For quite some time now, the Recording Industry Association of America (RIAA) basically has been arguing that the mere act of placing songs in a computer folder whose contents can be shared with others over a peer-to-peer (P2P) network is tantamount to illegal distribution of the music.
It's an argument that the industry trade group has been using in courts in its relentless and controversial pursuit of alleged copyright infringers around the country. Last week, though, that strategy took a serious hit when a U.S. District Court judge in Arizona ruled that actual dissemination of material needs to take place for there to be a distribution infringement. In rejecting a motion for summary judgment in a copyright infringement case (known as Atlantic v. Howell) filed by the RIAA, Judge Neil Wake ruled that just making music available for sharing over the Internet doesn't by itself constitute the actual illegal distribution of that music.
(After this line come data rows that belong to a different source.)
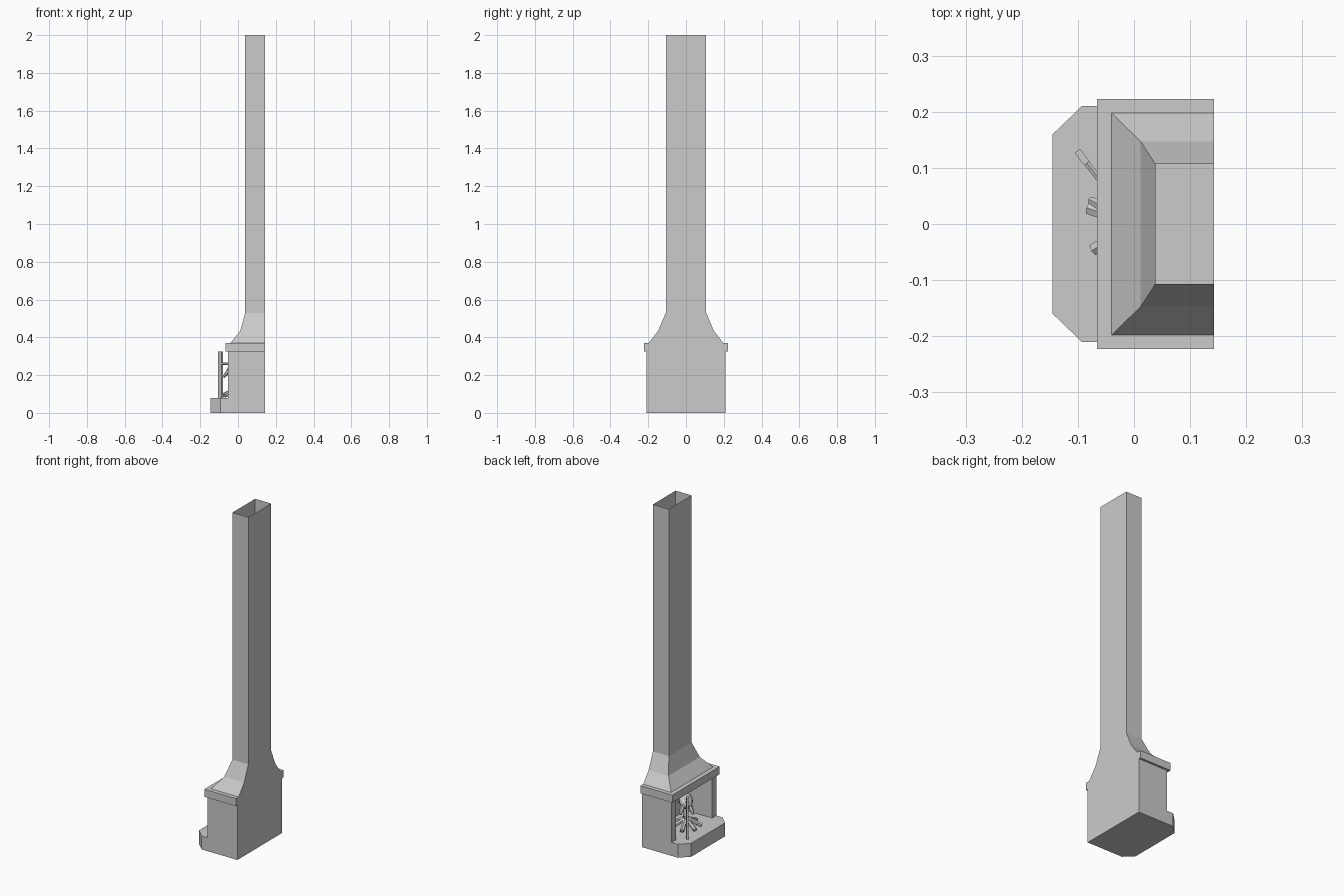
import bpy, bmesh, math
from mathutils import Vector, Matrix

cube = bpy.data.objects.get("Cube")
if cube:
    bpy.data.objects.remove(cube)

grey = bpy.data.materials.new("plain grey")
grey.use_nodes = True
colour = (0.6, 0.6, 0.6, 1)
grey.diffuse_color = colour
grey.node_tree.nodes["Principled BSDF"].inputs["Base Color"].default_value = colour


def finish(name, bm):
    bmesh.ops.recalc_face_normals(bm, faces=bm.faces)
    mesh = bpy.data.meshes.new(name)
    bm.to_mesh(mesh)
    bm.free()
    mesh.materials.append(grey)
    obj = bpy.data.objects.new(name, mesh)
    bpy.context.collection.objects.link(obj)
    return obj


def prism(name, outline, z0, z1):
    bm = bmesh.new()
    face = bm.faces.new([bm.verts.new((x, y, z0)) for x, y in outline])
    top = bmesh.ops.extrude_face_region(bm, geom=[face])["geom"]
    moved = [v for v in top if isinstance(v, bmesh.types.BMVert)]
    bmesh.ops.translate(bm, verts=moved, vec=(0, 0, z1 - z0))
    return finish(name, bm)


def rod(name, a, b, r1, r2, sides=6):
    a, b = Vector(a), Vector(b)
    turn = (b - a).to_track_quat('Z', 'Y').to_matrix().to_4x4()
    bm = bmesh.new()
    bmesh.ops.create_cone(bm, cap_ends=True, segments=sides, radius1=r1, radius2=r2,
                          depth=(b - a).length,
                          matrix=Matrix.Translation((a + b) / 2) @ turn)
    return finish(name, bm)


BACK = 0.143

# Hearth slab with clipped front corners
half = [(BACK, 0.21), (-0.093, 0.21), (-0.145, 0.16)]
prism("hearth", half + [(x, -y) for x, y in reversed(half)], 0, 0.08)

# Firebox walls, open to the front
half = [(BACK, 0.21), (-0.053, 0.21), (-0.053, 0.17), (0.12, 0.17)]
prism("firebox_walls", half + [(x, -y) for x, y in reversed(half)], 0.08, 0.325)

# Mantel
prism("mantel", [(BACK, 0.223), (-0.066, 0.223), (-0.066, -0.223), (BACK, -0.223)],
      0.325, 0.37)

# Flared hood and open flue, one sheet flush with the back
bm = bmesh.new()
rings = []
for front, side, z in [(-0.04, 0.198, 0.37), (0.012, 0.147, 0.435),
                       (0.038, 0.107, 0.53), (0.038, 0.107, 2)]:
    rings.append([bm.verts.new((x, y, z)) for x, y in
                  [(front, -side), (BACK, -side), (BACK, side), (front, side)]])
for low, high in zip(rings, rings[1:]):
    for i in range(4):
        j = (i + 1) % 4
        bm.faces.new((low[i], low[j], high[j], high[i]))
chimney = finish("hood_and_flue", bm)

# Spit posts, set diagonally across the fire
along = Vector((-0.093, 0.12, 0)).normalized()
across = Vector((-along.y, along.x, 0))
for name, dist in [("front_post", 0.151), ("rear_post", -0.151)]:
    corners = [along * (dist + u * 0.014) + across * (v * 0.006)
               for u, v in [(-1, -1), (1, -1), (1, 1), (-1, 1)]]
    prism(name, [(c.x, c.y) for c in corners], 0.08, 0.325)

# Spit and roast
up = Vector((0, 0, 0.26))
rod("spit", along * -0.16 + up, along * 0.16 + up, 0.006, 0.006)
bm = bmesh.new()
bmesh.ops.create_icosphere(bm, subdivisions=2, radius=1)
bmesh.ops.scale(bm, verts=bm.verts, vec=(0.038, 0.038, 0.08))
bmesh.ops.transform(bm, verts=bm.verts, matrix=Matrix.Translation((0, 0, 0.235))
                    @ along.to_track_quat('Z', 'Y').to_matrix().to_4x4())
finish("roast", bm)
for end in (-1, 1):
    for side in (-1, 1):
        base = along * (end * 0.05) + across * (side * 0.02) + Vector((0, 0, 0.225))
        rod("roast_leg", base, base + along * (end * 0.03) + across * (side * 0.015)
            - Vector((0, 0, 0.035)), 0.014, 0.007)

# Firewood laid in a star
for i in range(7):
    a = math.radians(161 + i * 360 / 7)
    d = Vector((math.cos(a), math.sin(a), 0))
    rod("log", d * 0.085 + Vector((0, 0, 0.092)), d * 0.01 + Vector((0, 0, 0.125)),
        0.012, 0.012)
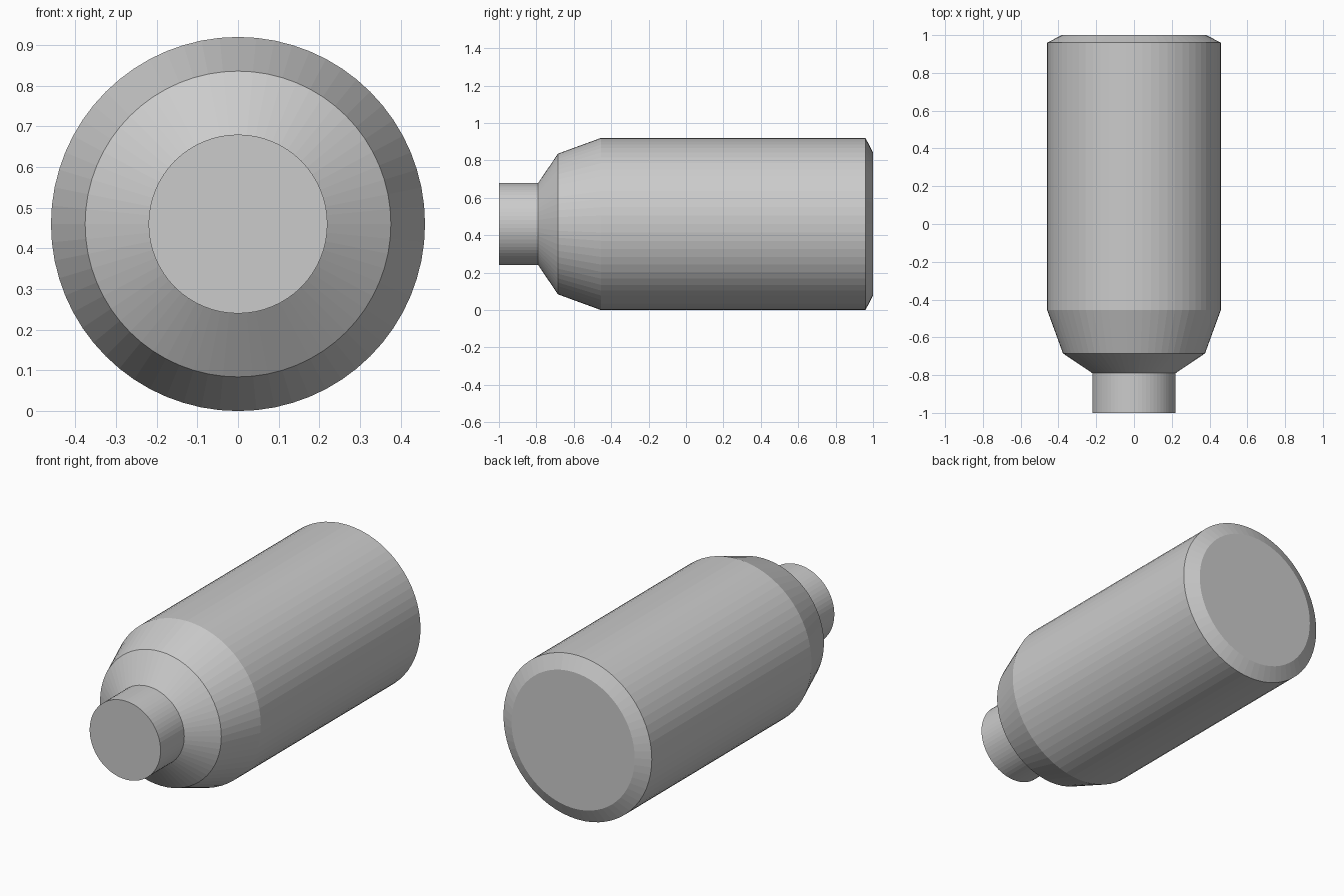
import bpy, bmesh, math

if "Cube" in bpy.data.objects:
    bpy.data.objects.remove(bpy.data.objects["Cube"])

SEGMENTS = 64
CENTRE_Z = 0.46

# One flat grey for the whole part
grey = bpy.data.materials.new("light_grey")
grey.diffuse_color = (0.6, 0.6, 0.6, 1)
grey.use_nodes = True
grey.node_tree.nodes["Principled BSDF"].inputs["Base Color"].default_value = grey.diffuse_color

# Profile along y: (y, radius)
PROFILE = [(-1.0, 0.22), (-0.79, 0.22),      # neck
           (-0.685, 0.376), (-0.455, 0.46),  # steep and shallow shoulder
           (0.96, 0.46), (1.0, 0.382)]       # barrel and rear chamfer


def lathe(name, profile):
    """Turn a closed solid around the y axis from the profile."""
    bm = bmesh.new()
    rings = []
    for y, r in profile:
        angles = [2 * math.pi * i / SEGMENTS for i in range(SEGMENTS)]
        rings.append([bm.verts.new((r * math.sin(a), y, CENTRE_Z + r * math.cos(a)))
                      for a in angles])
    for a, b in zip(rings, rings[1:]):
        for i in range(SEGMENTS):
            j = (i + 1) % SEGMENTS
            bm.faces.new((a[i], a[j], b[j], b[i]))
    bm.faces.new(rings[0])
    bm.faces.new(rings[-1])
    bmesh.ops.recalc_face_normals(bm, faces=bm.faces)
    mesh = bpy.data.meshes.new(name)
    bm.to_mesh(mesh)
    bm.free()
    mesh.materials.append(grey)
    obj = bpy.data.objects.new(name, mesh)
    bpy.context.collection.objects.link(obj)
    return obj


# Cylindrical body with stepped neck, flat facets
lathe("canister_body", PROFILE)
"The court agrees with the great weight of authority that [the distribution right] is not violated unless the defendant has actually distributed an unauthorized copy of the work to a member of the public," Wake wrote in his decision. "Merely making an unauthorized copy of a copyrighted work available to the public does not violate a copyright holder's exclusive right of distribution."
The case involves Arizona resident Jeffrey Howell and his wife Pamela, who were sued for copyright infringement in 2006 by seven major recording companies. In their suit, the companies alleged that the Howells had illegally distributed more than 50 copyrighted songs over Kazaa's P2P file-sharing network. The RIAA's evidence consisted of screenshots gathered by their private investigator, MediaSentry, showing the copyrighted files being available for download in a shared Kazaa folder on Howells' computer. MediaSentry also downloaded 12 songs from Howell's computer and claimed that an analysis showed the songs had been originally downloaded from other users on the Internet. The recording companies asked the court for a summary judgment that Howell had violated their exclusive distribution rights, essentially based on that evidence.
The Arizona court's rejection of that motion is being seen by some as a long-overdue check on the RIAA and its campaign to go after alleged music pirates. Lawyers representing individuals hit with copyright infringement lawsuits have long chafed at the RIAA's contention that simply making music available in a shared P2P folder is evidence enough of illegal distribution of the same.
"The court delivers the most decisive rejection yet of the recording industry's 'making available' theory of infringement," the Electronic Frontier Foundation (EFF) said in a noted posted on its Web site last week. The electronic rights advocacy group had filed an amicus brief on behalf of the Howells earlier this year. In that brief, the EFF noted that the RIAA's stance was "troubling" because it essentially amounted to suing somebody for "attempted distribution."
In a statement sent via e-mail, an RIAA spokeswoman expressed the group's disappointment over the ruling. "This is a strange decision that is outside of the mainstream and inconsistent with countless court rulings on these issues," the spokeswoman said. "We are currently considering all options going forward."
She added that Wake's decision only applies to the specific district where it was rendered in Arizona. "It does not apply to cases filed anywhere else in the country, where the courts have consistently upheld our legal program," the spokeswoman said.
Maybe so. But the question that many are asking following last week's ruling is, for how long? The EFF has posted a link to the court's decision here.